• _ABOUT THIS TASK_: Please write out the records exactly.

────

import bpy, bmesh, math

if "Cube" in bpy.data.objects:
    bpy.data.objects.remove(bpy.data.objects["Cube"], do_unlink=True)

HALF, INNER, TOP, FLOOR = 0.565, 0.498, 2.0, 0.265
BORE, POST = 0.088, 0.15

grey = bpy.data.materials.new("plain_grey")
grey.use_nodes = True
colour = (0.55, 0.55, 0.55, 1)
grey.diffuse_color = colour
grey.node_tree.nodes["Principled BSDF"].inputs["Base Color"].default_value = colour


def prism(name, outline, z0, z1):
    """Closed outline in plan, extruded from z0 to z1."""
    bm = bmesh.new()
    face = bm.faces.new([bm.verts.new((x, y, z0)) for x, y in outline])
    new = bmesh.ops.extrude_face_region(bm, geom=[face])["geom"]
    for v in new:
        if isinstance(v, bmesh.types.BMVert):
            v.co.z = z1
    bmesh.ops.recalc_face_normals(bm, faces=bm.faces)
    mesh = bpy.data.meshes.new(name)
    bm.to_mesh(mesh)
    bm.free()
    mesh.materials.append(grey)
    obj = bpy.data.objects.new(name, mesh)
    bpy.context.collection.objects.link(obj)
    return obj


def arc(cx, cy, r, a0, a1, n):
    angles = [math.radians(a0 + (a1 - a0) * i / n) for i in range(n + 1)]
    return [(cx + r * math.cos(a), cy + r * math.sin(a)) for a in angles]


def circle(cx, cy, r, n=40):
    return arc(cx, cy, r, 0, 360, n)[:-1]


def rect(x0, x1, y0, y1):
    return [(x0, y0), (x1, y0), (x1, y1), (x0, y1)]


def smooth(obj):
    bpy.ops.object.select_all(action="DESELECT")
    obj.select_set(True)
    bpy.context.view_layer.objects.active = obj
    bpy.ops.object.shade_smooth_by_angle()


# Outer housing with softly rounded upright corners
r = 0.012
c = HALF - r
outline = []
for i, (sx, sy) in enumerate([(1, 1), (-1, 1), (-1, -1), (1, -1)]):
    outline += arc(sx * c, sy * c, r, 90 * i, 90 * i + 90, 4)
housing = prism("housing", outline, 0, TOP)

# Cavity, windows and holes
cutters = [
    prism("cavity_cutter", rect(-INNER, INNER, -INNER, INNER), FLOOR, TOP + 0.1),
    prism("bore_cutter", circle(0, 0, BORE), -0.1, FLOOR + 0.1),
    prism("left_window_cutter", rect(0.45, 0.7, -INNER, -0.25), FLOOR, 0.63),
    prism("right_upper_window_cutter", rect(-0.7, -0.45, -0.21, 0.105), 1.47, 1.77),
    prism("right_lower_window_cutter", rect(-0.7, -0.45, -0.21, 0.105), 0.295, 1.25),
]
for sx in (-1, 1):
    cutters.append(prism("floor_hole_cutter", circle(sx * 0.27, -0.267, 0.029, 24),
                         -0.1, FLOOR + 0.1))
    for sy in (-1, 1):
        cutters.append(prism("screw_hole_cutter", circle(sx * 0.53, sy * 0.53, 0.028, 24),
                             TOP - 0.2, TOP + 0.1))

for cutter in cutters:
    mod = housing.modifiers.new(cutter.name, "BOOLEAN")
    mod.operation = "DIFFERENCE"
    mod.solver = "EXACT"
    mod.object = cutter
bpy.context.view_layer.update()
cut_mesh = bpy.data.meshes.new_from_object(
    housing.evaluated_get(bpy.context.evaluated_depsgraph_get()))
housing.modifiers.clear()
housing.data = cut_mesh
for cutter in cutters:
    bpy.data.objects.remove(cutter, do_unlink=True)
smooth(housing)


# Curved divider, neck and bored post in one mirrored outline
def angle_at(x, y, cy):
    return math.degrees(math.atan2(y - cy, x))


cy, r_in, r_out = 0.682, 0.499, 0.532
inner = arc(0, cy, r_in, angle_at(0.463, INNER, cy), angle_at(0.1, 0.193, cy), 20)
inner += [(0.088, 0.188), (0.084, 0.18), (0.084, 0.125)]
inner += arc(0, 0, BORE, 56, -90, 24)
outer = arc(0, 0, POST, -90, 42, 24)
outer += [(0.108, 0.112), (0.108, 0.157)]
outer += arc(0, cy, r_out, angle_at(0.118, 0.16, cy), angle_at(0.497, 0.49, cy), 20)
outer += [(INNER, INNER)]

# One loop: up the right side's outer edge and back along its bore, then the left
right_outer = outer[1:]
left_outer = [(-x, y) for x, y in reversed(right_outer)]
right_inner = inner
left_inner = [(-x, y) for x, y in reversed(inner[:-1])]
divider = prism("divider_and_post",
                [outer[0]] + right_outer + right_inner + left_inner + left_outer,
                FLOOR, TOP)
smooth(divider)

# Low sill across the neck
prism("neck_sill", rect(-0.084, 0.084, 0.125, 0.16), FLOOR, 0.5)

────

• _RESPONSE TO THIS TASK_:
import bpy, bmesh, math

if "Cube" in bpy.data.objects:
    bpy.data.objects.remove(bpy.data.objects["Cube"], do_unlink=True)

HALF, INNER, TOP, FLOOR = 0.565, 0.498, 2.0, 0.265
BORE, POST = 0.088, 0.15

grey = bpy.data.materials.new("plain_grey")
grey.use_nodes = True
colour = (0.55, 0.55, 0.55, 1)
grey.diffuse_color = colour
grey.node_tree.nodes["Principled BSDF"].inputs["Base Color"].default_value = colour


def prism(name, outline, z0, z1):
    """Closed outline in plan, extruded from z0 to z1."""
    bm = bmesh.new()
    face = bm.faces.new([bm.verts.new((x, y, z0)) for x, y in outline])
    new = bmesh.ops.extrude_face_region(bm, geom=[face])["geom"]
    for v in new:
        if isinstance(v, bmesh.types.BMVert):
            v.co.z = z1
    bmesh.ops.recalc_face_normals(bm, faces=bm.faces)
    mesh = bpy.data.meshes.new(name)
    bm.to_mesh(mesh)
    bm.free()
    mesh.materials.append(grey)
    obj = bpy.data.objects.new(name, mesh)
    bpy.context.collection.objects.link(obj)
    return obj


def arc(cx, cy, r, a0, a1, n):
    angles = [math.radians(a0 + (a1 - a0) * i / n) for i in range(n + 1)]
    return [(cx + r * math.cos(a), cy + r * math.sin(a)) for a in angles]


def circle(cx, cy, r, n=40):
    return arc(cx, cy, r, 0, 360, n)[:-1]


def rect(x0, x1, y0, y1):
    return [(x0, y0), (x1, y0), (x1, y1), (x0, y1)]


def smooth(obj):
    bpy.ops.object.select_all(action="DESELECT")
    obj.select_set(True)
    bpy.context.view_layer.objects.active = obj
    bpy.ops.object.shade_smooth_by_angle()


# Outer housing with softly rounded upright corners
r = 0.012
c = HALF - r
outline = []
for i, (sx, sy) in enumerate([(1, 1), (-1, 1), (-1, -1), (1, -1)]):
    outline += arc(sx * c, sy * c, r, 90 * i, 90 * i + 90, 4)
housing = prism("housing", outline, 0, TOP)

# Cavity, windows and holes
cutters = [
    prism("cavity_cutter", rect(-INNER, INNER, -INNER, INNER), FLOOR, TOP + 0.1),
    prism("bore_cutter", circle(0, 0, BORE), -0.1, FLOOR + 0.1),
    prism("left_window_cutter", rect(0.45, 0.7, -INNER, -0.25), FLOOR, 0.63),
    prism("right_upper_window_cutter", rect(-0.7, -0.45, -0.21, 0.105), 1.47, 1.77),
    prism("right_lower_window_cutter", rect(-0.7, -0.45, -0.21, 0.105), 0.295, 1.25),
]
for sx in (-1, 1):
    cutters.append(prism("floor_hole_cutter", circle(sx * 0.27, -0.267, 0.029, 24),
                         -0.1, FLOOR + 0.1))
    for sy in (-1, 1):
        cutters.append(prism("screw_hole_cutter", circle(sx * 0.53, sy * 0.53, 0.028, 24),
                             TOP - 0.2, TOP + 0.1))

for cutter in cutters:
    mod = housing.modifiers.new(cutter.name, "BOOLEAN")
    mod.operation = "DIFFERENCE"
    mod.solver = "EXACT"
    mod.object = cutter
bpy.context.view_layer.update()
cut_mesh = bpy.data.meshes.new_from_object(
    housing.evaluated_get(bpy.context.evaluated_depsgraph_get()))
housing.modifiers.clear()
housing.data = cut_mesh
for cutter in cutters:
    bpy.data.objects.remove(cutter, do_unlink=True)
smooth(housing)


# Curved divider, neck and bored post in one mirrored outline
def angle_at(x, y, cy):
    return math.degrees(math.atan2(y - cy, x))


cy, r_in, r_out = 0.682, 0.499, 0.532
inner = arc(0, cy, r_in, angle_at(0.463, INNER, cy), angle_at(0.1, 0.193, cy), 20)
inner += [(0.088, 0.188), (0.084, 0.18), (0.084, 0.125)]
inner += arc(0, 0, BORE, 56, -90, 24)
outer = arc(0, 0, POST, -90, 42, 24)
outer += [(0.108, 0.112), (0.108, 0.157)]
outer += arc(0, cy, r_out, angle_at(0.118, 0.16, cy), angle_at(0.497, 0.49, cy), 20)
outer += [(INNER, INNER)]

# One loop: up the right side's outer edge and back along its bore, then the left
right_outer = outer[1:]
left_outer = [(-x, y) for x, y in reversed(right_outer)]
right_inner = inner
left_inner = [(-x, y) for x, y in reversed(inner[:-1])]
divider = prism("divider_and_post",
                [outer[0]] + right_outer + right_inner + left_inner + left_outer,
                FLOOR, TOP)
smooth(divider)

# Low sill across the neck
prism("neck_sill", rect(-0.084, 0.084, 0.125, 0.16), FLOOR, 0.5)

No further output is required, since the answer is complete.